Filter the records below for the word "high". Keep each line that has it.

Start of Record excerpts

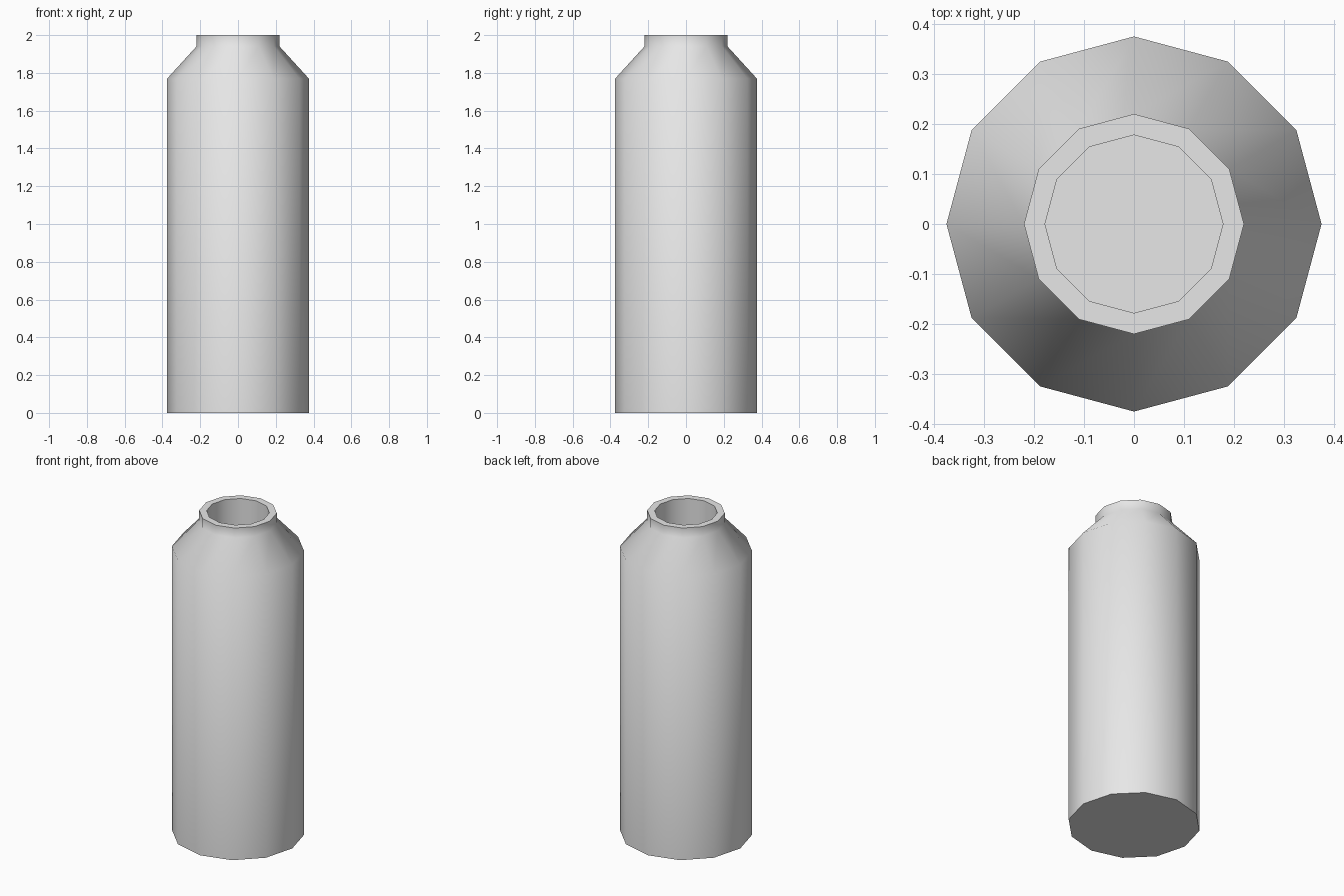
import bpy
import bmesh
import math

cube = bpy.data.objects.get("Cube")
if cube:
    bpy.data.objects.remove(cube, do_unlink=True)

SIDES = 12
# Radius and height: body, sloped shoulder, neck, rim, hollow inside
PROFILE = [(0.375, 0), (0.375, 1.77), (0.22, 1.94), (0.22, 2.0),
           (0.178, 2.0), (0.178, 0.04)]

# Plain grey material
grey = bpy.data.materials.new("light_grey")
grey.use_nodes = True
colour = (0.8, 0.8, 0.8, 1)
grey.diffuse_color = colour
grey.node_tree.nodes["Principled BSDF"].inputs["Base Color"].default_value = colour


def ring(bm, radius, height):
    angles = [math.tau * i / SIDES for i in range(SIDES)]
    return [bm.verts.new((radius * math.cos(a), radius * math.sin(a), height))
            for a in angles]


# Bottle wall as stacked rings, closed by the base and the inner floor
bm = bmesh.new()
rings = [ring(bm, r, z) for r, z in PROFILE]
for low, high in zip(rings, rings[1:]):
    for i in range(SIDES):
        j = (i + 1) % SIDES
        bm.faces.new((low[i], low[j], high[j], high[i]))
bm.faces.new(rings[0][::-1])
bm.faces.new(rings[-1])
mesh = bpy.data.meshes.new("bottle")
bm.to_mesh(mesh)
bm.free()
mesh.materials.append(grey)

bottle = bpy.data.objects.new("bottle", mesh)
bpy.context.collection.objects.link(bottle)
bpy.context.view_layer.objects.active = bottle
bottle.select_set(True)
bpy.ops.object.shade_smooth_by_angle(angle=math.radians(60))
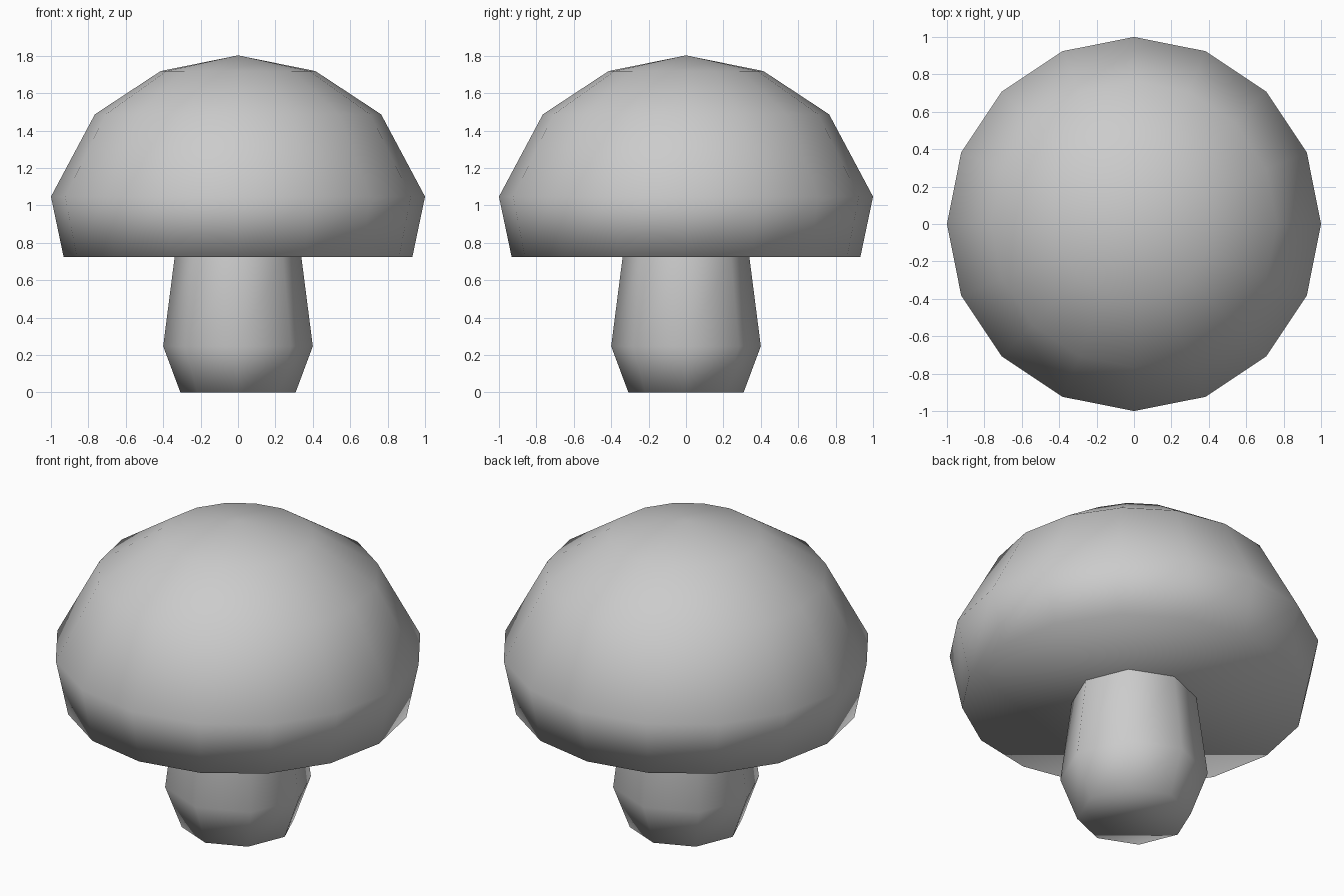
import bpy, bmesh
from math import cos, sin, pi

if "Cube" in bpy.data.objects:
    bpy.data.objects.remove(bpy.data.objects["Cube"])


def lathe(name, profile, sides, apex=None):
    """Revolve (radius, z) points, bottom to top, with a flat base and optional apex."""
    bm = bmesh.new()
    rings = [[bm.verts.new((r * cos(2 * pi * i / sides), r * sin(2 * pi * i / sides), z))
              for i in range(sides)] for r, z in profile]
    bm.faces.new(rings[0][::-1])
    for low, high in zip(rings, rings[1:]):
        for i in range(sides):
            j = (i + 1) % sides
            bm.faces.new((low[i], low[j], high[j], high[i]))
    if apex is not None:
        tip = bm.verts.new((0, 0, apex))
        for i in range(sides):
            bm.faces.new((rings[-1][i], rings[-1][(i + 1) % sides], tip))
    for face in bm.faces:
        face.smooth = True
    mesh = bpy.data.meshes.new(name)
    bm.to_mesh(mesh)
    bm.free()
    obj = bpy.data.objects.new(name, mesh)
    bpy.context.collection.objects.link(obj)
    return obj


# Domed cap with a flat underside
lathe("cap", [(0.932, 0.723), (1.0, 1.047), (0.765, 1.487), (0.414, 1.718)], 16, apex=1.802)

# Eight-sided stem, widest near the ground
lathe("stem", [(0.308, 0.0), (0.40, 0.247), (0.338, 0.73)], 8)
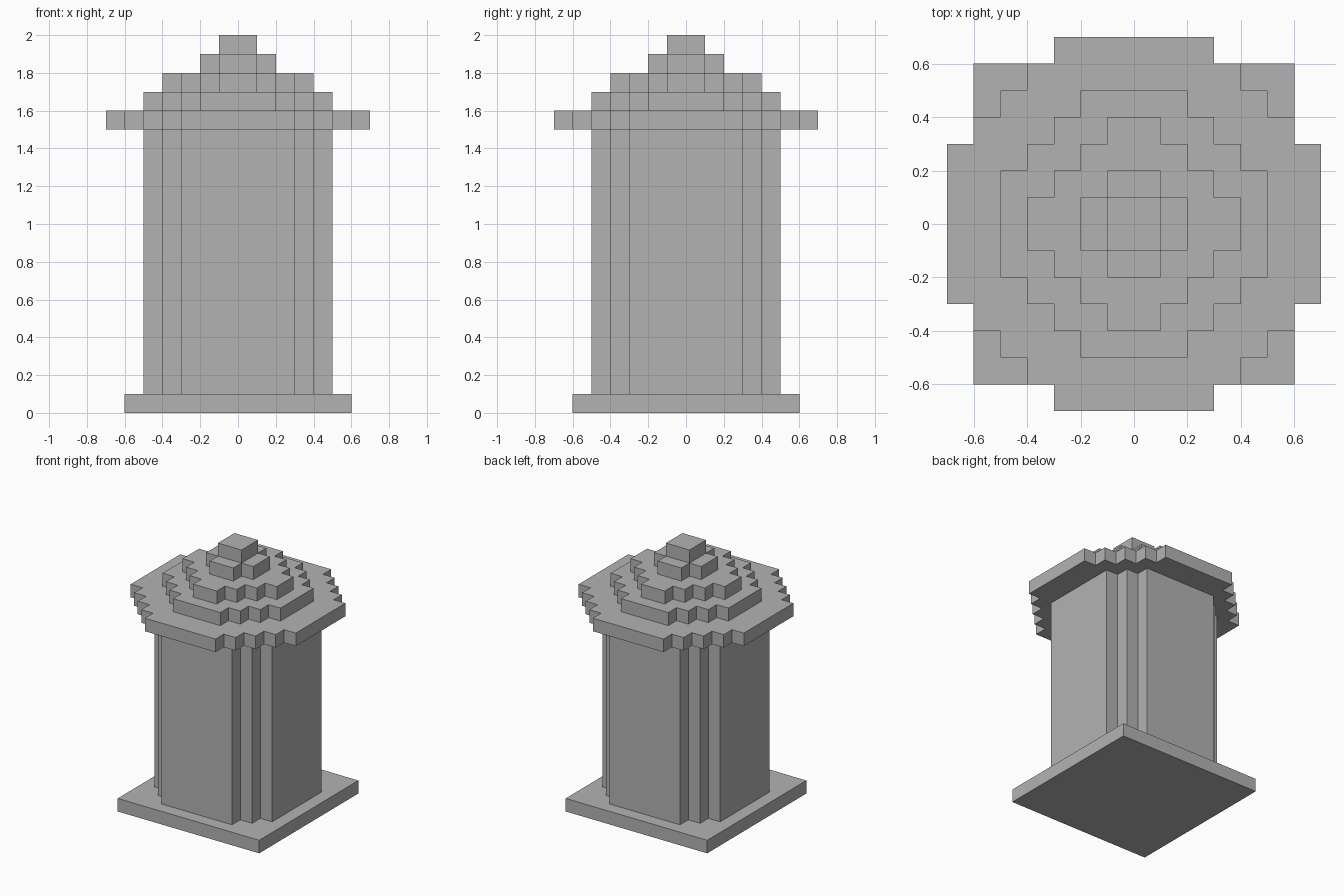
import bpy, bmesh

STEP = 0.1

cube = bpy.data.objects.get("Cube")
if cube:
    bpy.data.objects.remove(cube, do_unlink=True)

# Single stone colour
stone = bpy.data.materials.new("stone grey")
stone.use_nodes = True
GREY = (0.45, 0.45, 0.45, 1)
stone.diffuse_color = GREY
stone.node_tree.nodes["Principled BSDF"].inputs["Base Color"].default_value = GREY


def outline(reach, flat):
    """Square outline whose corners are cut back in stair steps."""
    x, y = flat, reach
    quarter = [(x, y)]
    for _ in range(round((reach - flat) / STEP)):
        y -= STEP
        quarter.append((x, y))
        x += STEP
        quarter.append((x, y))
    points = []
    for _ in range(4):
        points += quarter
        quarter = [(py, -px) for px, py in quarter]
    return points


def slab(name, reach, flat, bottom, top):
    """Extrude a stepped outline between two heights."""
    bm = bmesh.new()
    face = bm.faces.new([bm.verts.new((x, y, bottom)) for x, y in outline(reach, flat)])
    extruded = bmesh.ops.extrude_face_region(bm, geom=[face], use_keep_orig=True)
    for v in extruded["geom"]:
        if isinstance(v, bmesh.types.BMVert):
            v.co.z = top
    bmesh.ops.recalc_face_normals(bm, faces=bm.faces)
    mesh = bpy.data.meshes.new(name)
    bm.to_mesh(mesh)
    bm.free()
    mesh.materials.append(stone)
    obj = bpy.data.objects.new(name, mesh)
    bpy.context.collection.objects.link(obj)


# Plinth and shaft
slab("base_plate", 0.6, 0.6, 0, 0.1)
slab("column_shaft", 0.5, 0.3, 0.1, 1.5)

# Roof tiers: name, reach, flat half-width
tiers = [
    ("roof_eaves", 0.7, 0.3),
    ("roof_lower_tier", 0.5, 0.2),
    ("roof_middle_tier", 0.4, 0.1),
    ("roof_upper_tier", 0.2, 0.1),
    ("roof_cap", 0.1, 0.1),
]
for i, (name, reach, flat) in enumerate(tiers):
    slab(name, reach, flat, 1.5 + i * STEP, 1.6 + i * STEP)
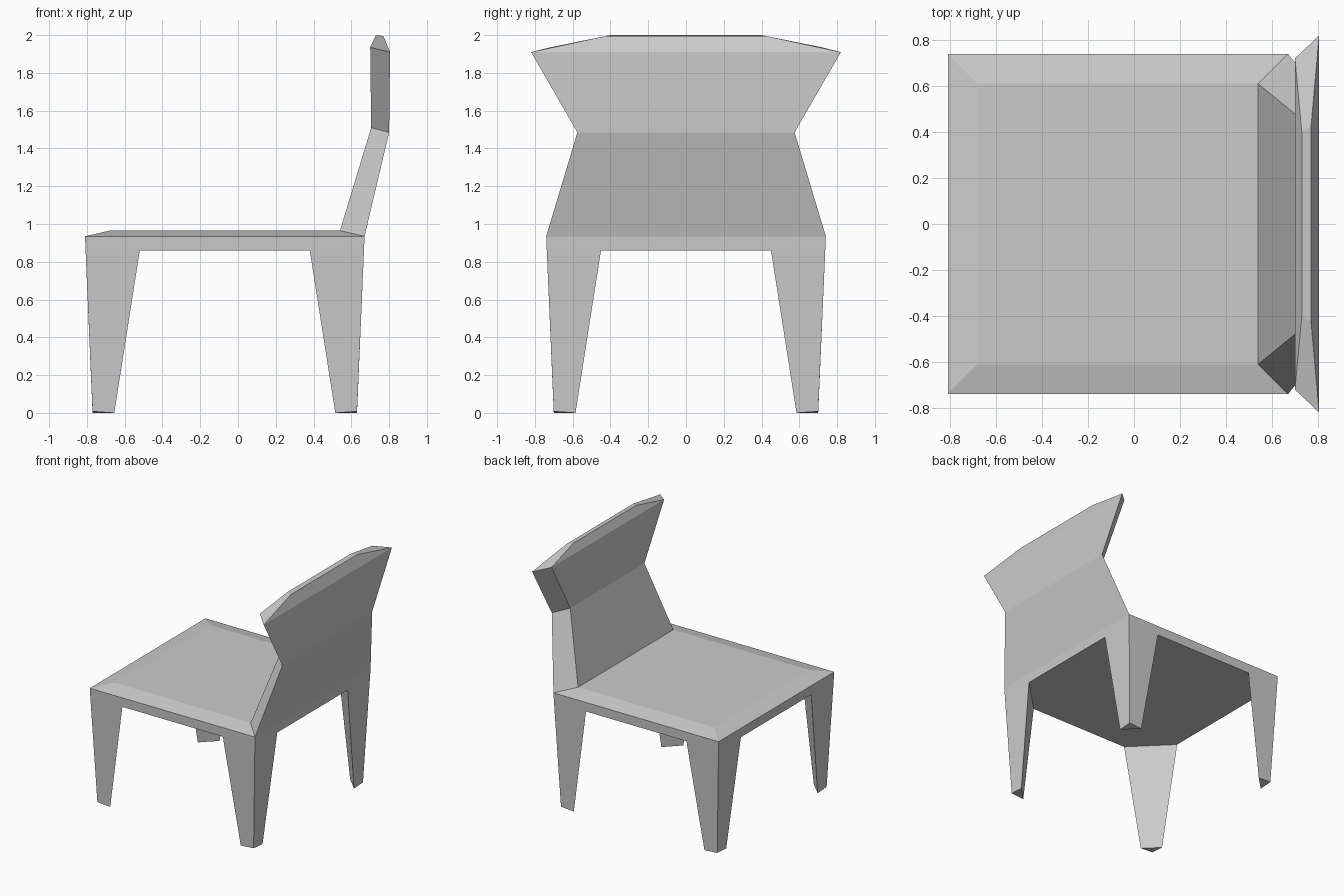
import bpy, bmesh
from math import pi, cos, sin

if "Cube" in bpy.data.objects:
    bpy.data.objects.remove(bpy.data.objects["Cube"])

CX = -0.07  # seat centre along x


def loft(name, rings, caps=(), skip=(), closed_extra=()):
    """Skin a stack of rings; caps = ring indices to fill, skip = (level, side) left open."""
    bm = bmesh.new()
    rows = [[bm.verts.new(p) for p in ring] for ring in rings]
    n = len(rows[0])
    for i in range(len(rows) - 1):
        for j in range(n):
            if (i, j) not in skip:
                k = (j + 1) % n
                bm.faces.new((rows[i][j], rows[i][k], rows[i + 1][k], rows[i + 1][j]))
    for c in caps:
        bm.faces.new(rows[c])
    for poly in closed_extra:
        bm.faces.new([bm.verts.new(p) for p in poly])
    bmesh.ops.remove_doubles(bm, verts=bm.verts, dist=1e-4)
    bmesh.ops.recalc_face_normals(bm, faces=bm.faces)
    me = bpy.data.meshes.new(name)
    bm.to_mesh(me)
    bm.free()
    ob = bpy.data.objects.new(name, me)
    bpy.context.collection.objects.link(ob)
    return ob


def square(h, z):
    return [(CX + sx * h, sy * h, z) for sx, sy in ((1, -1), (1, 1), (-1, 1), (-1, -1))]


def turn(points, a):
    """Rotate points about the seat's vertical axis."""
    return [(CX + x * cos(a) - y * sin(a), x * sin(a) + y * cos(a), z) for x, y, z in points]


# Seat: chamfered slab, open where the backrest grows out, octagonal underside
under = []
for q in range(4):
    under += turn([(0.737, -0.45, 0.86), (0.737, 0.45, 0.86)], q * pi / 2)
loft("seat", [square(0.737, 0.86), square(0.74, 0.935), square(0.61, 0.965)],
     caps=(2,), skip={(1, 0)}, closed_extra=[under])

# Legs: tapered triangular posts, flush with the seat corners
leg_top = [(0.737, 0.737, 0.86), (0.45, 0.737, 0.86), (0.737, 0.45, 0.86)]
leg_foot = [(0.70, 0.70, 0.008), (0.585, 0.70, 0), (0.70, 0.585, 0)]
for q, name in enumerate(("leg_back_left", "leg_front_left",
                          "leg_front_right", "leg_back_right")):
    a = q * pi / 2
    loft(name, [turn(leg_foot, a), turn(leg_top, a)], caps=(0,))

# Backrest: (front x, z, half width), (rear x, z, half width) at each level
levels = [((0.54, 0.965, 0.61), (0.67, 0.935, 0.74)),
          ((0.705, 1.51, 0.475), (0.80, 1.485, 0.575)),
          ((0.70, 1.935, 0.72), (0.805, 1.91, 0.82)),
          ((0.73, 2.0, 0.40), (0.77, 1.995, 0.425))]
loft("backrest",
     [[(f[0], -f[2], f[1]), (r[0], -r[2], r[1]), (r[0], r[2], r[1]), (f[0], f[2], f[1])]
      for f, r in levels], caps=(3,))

End of Record excerpts

### Answer for this exercise
for low, high in zip(rings, rings[1:]):
        bm.faces.new((low[i], low[j], high[j], high[i]))
    for low, high in zip(rings, rings[1:]):
            bm.faces.new((low[i], low[j], high[j], high[i]))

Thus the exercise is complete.